According to the US Interior Department’s Bureau of Safety and Environmental Enforcement, those whose oil facilities are impacted include Arena Offshore, Cantium, Occidental Petroleum, Walter Oil and Gas, W&T Energy VI and Talos Energy Ventures.
The exact volume of the leak is yet to be determined, even though initial engineering calculations indicated a leak of 1.1 million gallons or 26,190 barrels.
“We are not saying that was the exact amount. We are not going to know the exact amount of oil that was discharged into the Gulf of Mexico until we find the source,” said Denning.
The National Oceanic and Atmospheric Administration (NOAA), an agency of the US Commerce Department is also overseeing the incident.
The emergency operations coordinator of NOAA, Doug Helton, told WWL-TV: “There are endangered and threatened species in Louisiana waters. Most of coastal Louisiana is wetlands and marshes, and that is typically considered really sensitive to oil.”

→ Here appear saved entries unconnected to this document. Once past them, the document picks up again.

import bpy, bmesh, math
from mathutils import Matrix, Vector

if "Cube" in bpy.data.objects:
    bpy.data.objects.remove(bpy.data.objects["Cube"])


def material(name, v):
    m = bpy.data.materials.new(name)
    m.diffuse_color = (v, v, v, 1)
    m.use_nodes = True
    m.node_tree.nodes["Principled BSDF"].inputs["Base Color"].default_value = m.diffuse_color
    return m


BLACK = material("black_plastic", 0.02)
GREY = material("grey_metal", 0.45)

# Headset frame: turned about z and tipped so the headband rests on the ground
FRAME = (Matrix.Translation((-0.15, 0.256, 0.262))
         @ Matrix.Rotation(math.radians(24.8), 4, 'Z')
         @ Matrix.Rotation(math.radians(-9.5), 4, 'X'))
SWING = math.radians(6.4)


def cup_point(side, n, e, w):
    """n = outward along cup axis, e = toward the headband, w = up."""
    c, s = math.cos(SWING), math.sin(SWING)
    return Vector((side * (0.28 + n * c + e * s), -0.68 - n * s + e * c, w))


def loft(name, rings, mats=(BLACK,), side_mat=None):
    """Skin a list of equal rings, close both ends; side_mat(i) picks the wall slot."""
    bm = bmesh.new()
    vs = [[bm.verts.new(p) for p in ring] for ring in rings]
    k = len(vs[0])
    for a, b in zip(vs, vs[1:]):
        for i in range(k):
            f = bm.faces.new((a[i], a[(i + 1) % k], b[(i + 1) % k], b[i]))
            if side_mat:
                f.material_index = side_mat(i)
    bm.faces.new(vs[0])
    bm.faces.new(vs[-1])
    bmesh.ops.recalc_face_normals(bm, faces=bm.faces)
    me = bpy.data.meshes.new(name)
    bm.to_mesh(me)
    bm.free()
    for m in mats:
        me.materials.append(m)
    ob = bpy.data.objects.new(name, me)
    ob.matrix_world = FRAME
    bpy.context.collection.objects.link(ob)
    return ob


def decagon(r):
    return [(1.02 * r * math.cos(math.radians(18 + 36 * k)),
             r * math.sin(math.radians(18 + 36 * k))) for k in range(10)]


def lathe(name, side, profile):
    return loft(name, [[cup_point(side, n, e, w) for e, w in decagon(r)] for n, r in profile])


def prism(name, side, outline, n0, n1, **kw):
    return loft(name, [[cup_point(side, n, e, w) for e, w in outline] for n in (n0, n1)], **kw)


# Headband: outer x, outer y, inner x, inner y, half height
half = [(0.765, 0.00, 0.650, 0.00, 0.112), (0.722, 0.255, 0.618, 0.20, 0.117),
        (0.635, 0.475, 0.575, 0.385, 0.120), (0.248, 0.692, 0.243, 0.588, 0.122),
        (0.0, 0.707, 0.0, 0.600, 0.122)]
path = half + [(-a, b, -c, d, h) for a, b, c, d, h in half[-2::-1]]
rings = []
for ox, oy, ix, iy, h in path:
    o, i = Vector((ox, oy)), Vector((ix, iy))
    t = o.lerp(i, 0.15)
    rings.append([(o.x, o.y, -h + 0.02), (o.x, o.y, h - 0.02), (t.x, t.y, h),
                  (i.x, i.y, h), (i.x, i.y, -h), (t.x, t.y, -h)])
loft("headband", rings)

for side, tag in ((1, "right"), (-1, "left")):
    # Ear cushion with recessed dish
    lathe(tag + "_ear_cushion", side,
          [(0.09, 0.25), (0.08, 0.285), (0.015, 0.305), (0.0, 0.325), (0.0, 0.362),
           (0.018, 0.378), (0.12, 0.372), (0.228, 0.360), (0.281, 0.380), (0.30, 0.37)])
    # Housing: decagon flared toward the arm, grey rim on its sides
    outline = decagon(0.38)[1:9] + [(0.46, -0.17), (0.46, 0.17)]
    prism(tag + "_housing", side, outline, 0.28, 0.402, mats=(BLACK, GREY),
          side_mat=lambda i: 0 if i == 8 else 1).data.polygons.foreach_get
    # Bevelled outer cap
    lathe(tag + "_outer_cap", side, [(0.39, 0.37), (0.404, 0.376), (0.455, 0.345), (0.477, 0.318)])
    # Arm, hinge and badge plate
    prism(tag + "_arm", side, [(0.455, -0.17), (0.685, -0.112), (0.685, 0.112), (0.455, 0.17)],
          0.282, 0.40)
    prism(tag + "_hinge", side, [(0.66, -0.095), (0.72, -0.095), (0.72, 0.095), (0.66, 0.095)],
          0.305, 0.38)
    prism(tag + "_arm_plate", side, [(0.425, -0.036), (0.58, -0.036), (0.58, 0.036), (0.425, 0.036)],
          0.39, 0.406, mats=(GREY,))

Among the species that the authorities are most concerned about are the Kemp’s Ridley, the world’s most endangered sea turtles, and Rice Whales – fewer than 100 of which are thought to remain.